#### [Data supplied]
====
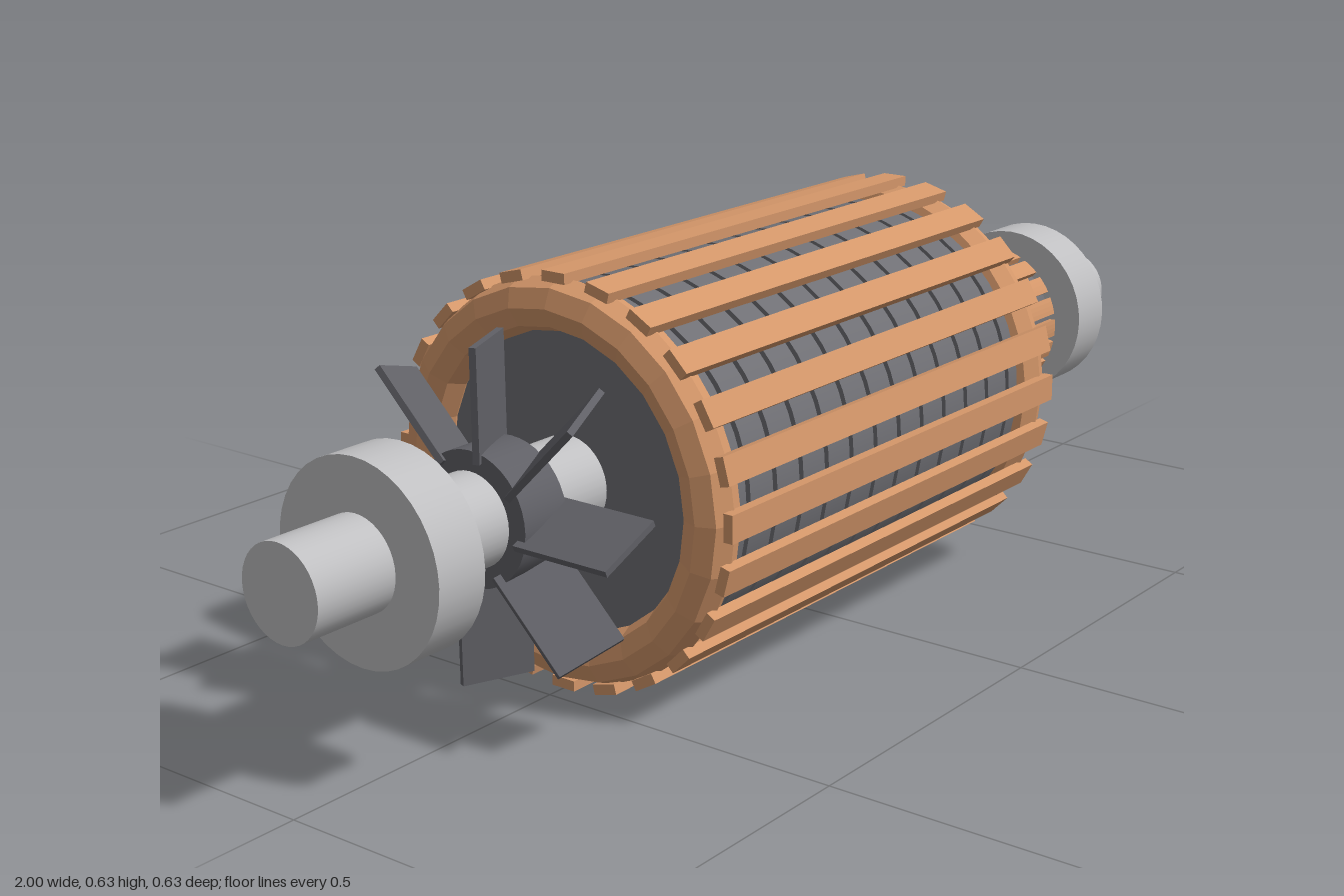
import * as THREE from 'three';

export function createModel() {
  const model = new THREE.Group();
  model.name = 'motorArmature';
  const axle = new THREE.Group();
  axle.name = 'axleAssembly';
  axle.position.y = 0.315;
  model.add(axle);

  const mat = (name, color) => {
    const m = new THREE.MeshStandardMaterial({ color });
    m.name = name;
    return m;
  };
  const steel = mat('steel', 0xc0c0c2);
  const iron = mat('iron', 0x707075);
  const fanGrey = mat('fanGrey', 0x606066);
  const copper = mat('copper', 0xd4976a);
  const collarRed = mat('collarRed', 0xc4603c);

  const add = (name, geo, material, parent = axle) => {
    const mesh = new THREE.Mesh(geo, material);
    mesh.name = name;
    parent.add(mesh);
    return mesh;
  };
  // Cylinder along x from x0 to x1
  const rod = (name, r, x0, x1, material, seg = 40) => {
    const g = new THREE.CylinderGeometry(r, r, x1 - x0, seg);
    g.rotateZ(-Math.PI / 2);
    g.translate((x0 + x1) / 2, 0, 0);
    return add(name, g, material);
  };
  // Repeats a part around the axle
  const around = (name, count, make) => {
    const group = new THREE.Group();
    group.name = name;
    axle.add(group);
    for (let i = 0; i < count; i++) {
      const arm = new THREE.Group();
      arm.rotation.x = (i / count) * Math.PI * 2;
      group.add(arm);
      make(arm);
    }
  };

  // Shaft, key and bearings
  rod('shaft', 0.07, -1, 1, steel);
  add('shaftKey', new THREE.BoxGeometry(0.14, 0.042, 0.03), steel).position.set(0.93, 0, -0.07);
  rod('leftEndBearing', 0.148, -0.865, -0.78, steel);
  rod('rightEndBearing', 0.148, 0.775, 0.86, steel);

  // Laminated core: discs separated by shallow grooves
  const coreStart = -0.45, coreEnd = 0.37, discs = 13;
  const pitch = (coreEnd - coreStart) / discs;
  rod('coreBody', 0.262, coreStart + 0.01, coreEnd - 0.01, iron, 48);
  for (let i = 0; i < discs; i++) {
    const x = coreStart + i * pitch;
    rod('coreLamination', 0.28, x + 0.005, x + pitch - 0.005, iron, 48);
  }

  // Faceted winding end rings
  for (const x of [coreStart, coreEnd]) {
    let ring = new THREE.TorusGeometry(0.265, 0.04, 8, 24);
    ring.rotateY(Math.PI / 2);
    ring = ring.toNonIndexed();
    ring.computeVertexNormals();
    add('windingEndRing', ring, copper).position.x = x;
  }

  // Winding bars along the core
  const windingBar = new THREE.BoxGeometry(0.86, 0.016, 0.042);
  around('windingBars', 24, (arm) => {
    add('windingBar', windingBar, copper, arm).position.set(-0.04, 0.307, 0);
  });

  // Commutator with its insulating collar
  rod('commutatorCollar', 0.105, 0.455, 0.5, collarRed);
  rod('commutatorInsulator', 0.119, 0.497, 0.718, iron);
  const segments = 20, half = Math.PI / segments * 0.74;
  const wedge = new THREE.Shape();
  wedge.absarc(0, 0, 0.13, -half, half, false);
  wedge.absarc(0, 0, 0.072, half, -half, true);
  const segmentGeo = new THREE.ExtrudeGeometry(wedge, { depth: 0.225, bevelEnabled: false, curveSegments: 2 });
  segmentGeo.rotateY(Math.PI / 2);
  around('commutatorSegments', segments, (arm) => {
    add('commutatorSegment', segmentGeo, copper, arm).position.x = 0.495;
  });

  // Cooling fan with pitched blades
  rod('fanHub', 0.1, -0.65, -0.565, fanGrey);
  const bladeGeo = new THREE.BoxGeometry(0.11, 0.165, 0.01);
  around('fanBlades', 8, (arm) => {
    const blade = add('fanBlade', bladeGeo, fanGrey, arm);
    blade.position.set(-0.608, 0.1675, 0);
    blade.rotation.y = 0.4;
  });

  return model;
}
====
#### [The task]
The line containing "with pitched blades" and each line after it through the end of the listing above must be printed exactly, with nothing added.

#### [Result]
  // Cooling fan with pitched blades
  rod('fanHub', 0.1, -0.65, -0.565, fanGrey);
  const bladeGeo = new THREE.BoxGeometry(0.11, 0.165, 0.01);
  around('fanBlades', 8, (arm) => {
    const blade = add('fanBlade', bladeGeo, fanGrey, arm);
    blade.position.set(-0.608, 0.1675, 0);
    blade.rotation.y = 0.4;
  });

  return model;
}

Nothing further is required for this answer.